Marie Antoinette - 5 Locations That Shaped the Monarch

If there’s one thing people now know about Marie Antoinette, it’s that she never actually said, “Let them eat cake.” But if this — and that Kirsten Dunst movie — represent the sum of your knowledge, a visit to any or all of the following places should prove highly illuminating. For once you shine a light on her fantastical life, you see a woman who has been widely written off as vain, vapid and disgustingly self-obsessed but was, in truth, far more sinned against than guilty of sinning.

  • 1. The Hofburg Palace

    Maria Antonia Josephna was born in the Hofburg Palace — the pride of Vienna and one of the great palaces of Europe — on 2 November 1755. She lived most of her adult life 600 miles away, which is remarkable considering that in the 18th century such distance must have felt like a trip to the other side of the world. Paris? She might as well have been relocating to Papua New Guinea.
  • 2. Ile Aux Epis

    Marie was handed over to the French at Ile Aux Epis, an islet in the Rhine, in 1770. Her marriage to the future Louis XIV was arranged to secure peace between France and the Austro-Hungarian empire. If the affair has the feel of a hostage exchange, it’s because for all purposes that’s exactly what it was. Visit the setting today and you’ll find a majestic suspension bridge that spans one of the continent’s mightiest rivers and unites two of its greatest nations.
  • 3. The Palace of Versailles

    Although notionally Marie’s home from 1770 until 1793, Versailles must have frequently felt more like an enclosure than a residence.
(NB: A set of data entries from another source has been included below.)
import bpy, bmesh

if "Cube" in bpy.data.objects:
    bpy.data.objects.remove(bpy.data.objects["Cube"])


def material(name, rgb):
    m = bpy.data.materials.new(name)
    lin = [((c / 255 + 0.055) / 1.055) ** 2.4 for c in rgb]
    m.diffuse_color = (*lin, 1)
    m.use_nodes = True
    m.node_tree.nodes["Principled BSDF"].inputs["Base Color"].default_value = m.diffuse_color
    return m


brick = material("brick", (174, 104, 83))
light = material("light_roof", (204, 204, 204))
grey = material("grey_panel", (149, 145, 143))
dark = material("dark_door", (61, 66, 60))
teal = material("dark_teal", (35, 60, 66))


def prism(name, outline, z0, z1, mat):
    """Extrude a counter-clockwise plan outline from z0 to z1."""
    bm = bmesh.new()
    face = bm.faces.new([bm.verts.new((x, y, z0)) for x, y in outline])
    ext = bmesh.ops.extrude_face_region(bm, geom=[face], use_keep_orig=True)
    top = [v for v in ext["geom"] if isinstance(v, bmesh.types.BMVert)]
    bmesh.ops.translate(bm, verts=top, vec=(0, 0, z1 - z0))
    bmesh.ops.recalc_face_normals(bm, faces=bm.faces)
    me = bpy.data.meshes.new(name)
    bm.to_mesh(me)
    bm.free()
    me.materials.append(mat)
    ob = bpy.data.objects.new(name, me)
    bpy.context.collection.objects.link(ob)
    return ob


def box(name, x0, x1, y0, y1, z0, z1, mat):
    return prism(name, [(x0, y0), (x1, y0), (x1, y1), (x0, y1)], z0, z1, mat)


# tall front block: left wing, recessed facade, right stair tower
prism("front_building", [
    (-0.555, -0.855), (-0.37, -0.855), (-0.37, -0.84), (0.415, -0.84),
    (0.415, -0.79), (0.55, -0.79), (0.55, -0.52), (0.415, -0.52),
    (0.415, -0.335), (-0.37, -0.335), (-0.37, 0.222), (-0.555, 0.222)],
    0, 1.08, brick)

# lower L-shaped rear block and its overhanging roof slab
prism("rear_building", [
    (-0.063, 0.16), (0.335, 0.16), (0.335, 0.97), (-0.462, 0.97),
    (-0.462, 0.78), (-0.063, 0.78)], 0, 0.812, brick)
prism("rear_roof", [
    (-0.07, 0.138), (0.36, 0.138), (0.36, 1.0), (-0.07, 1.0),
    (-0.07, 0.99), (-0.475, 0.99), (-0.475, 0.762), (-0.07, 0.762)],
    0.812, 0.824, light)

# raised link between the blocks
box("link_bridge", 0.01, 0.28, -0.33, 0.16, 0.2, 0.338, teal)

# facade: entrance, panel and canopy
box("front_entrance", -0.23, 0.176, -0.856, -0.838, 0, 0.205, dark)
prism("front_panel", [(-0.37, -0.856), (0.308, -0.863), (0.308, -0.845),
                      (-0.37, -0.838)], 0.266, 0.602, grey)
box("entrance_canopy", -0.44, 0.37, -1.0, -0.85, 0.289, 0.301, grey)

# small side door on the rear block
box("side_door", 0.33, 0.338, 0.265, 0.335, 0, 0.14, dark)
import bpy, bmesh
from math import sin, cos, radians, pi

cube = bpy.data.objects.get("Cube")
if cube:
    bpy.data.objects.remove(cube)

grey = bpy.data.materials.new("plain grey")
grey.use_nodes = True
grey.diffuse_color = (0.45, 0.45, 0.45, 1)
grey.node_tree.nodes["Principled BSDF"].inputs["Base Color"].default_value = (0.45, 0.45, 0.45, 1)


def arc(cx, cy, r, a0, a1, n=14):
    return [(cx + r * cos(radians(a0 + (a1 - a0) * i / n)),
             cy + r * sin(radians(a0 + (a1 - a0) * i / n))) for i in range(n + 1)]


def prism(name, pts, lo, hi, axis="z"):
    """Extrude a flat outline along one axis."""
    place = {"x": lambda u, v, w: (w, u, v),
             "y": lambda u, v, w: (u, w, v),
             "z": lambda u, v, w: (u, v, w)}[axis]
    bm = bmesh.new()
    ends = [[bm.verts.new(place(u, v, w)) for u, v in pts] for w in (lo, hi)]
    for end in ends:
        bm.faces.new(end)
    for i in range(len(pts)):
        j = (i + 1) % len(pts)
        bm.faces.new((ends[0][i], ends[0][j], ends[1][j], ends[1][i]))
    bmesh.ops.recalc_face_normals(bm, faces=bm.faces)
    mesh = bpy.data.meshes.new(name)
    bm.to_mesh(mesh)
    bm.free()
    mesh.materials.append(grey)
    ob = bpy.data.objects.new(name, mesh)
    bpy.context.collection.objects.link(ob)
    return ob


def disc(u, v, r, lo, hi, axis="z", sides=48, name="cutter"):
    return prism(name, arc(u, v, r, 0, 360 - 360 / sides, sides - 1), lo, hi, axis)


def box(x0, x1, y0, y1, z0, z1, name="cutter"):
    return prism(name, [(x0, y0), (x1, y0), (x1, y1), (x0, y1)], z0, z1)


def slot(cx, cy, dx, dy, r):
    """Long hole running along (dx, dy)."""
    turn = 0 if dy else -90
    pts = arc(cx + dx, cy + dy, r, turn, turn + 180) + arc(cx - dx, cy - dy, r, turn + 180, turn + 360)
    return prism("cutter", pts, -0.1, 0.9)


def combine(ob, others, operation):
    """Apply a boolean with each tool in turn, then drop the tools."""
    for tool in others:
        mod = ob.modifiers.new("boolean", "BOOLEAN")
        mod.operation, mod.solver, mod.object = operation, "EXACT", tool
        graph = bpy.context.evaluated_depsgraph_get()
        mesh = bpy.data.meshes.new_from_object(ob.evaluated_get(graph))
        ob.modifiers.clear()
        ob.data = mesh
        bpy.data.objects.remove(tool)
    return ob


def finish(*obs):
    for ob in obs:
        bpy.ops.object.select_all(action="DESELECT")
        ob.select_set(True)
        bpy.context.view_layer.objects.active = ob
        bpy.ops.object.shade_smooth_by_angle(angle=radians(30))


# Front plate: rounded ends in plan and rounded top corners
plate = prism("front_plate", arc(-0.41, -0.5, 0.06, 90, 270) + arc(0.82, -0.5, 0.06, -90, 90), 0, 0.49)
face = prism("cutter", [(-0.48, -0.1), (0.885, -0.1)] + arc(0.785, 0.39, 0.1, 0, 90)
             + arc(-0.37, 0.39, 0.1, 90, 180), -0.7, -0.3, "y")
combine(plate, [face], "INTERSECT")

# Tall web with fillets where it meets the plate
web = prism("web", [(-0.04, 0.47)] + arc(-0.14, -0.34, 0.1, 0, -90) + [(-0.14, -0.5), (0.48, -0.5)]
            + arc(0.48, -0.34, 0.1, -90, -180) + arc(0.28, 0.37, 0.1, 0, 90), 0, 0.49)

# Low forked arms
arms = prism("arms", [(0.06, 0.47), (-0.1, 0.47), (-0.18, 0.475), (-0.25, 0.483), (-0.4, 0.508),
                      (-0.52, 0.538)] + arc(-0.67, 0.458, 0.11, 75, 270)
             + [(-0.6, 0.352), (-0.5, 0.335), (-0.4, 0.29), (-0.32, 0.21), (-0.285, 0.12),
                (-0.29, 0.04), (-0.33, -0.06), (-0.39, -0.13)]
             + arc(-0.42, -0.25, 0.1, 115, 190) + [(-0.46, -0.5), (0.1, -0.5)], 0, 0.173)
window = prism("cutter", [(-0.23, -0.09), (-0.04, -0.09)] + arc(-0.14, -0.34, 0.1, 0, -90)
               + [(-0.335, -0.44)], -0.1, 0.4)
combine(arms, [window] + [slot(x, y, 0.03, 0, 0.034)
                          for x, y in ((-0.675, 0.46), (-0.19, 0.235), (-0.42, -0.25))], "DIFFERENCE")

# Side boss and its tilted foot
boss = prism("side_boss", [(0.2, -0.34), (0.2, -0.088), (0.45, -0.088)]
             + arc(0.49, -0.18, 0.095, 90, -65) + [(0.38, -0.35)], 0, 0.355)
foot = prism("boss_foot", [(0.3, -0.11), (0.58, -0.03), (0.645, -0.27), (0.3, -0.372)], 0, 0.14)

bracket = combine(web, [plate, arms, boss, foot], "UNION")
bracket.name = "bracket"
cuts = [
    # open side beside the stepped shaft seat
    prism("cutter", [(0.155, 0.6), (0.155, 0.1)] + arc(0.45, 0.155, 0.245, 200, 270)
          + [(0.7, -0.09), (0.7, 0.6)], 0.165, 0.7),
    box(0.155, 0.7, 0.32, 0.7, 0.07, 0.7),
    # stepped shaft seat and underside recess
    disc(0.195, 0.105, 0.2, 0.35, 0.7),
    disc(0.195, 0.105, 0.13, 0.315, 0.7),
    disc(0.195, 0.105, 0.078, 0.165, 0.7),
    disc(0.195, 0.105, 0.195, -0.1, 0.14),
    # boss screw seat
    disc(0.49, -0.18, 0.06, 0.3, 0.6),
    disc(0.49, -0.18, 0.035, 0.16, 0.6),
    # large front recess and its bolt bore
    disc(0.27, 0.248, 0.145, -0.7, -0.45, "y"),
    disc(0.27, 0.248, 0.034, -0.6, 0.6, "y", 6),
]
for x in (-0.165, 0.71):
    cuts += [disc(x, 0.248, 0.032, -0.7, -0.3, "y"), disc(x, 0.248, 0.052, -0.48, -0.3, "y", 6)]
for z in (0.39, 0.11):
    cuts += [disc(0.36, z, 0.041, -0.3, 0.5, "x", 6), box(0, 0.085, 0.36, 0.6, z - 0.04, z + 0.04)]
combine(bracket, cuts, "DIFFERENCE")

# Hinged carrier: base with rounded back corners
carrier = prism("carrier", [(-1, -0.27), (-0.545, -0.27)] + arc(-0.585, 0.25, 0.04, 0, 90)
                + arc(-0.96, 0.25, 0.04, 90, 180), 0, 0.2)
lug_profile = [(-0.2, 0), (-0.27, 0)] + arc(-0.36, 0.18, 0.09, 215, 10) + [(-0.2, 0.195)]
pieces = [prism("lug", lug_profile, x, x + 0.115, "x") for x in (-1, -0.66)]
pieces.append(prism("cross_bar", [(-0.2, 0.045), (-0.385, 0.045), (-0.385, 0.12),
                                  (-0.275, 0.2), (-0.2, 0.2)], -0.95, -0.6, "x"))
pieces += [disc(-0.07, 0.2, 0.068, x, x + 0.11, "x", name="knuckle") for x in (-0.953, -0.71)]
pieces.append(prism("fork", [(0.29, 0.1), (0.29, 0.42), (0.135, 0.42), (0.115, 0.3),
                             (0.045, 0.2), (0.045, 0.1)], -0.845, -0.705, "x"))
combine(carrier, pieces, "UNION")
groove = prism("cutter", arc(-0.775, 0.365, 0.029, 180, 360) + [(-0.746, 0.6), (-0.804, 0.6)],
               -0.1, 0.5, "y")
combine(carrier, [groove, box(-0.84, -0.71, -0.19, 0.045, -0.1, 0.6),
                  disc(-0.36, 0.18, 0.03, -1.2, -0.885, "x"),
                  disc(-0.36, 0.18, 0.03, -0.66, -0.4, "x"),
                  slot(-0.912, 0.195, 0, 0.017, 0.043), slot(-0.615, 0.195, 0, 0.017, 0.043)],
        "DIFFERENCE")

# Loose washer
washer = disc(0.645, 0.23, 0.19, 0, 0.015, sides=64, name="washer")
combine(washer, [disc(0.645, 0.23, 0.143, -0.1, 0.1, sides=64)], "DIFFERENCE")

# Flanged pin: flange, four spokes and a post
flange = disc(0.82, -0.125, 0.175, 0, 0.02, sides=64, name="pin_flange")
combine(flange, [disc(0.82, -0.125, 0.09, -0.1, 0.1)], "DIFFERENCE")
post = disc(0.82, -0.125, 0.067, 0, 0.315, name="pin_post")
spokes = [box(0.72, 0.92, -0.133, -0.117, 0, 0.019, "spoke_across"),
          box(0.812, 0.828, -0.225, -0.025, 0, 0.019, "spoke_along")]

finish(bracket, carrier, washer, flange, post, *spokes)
To fully appreciate the intrusiveness of palace life, hurry to the King and Queen’s extravagant bed chamber where, on their wedding night, an audience gathered to watch them consummate their union. Little wonder the poor chap couldn’t perform, a misfortune that fuelled palace gossip for years to come.
  • 4. Le Petit Trianon

    Built on the grounds of Versailles, the Trianon was commissioned by Louis as a gift for his wife. Anyone who’s seen Sofia Coppola’s "Marie Antoinette" movie will appreciate that the house has a reputation for utterly wretched excess. Walk through its elegant corridors, however, and it becomes increasingly clear that the Trianon was less of a house of fun and more of a place where Marie Antoinette indulged herself in what was otherwise denied her — privacy.
  • 5. Hameau De La Reine

    If the popular image is to be believed, "the Queen’s Hamlet," set in the shadow of the Petit Trianon, is the mock farmstead where one of the richest women in Europe whiled away her days pretending to be a shepherdess. The Hameau has an undeniable fantasy aspect to it; you can but wonder how shocking life among royalty must have been to leave Marie Antoinette longing for the simple life of a serf.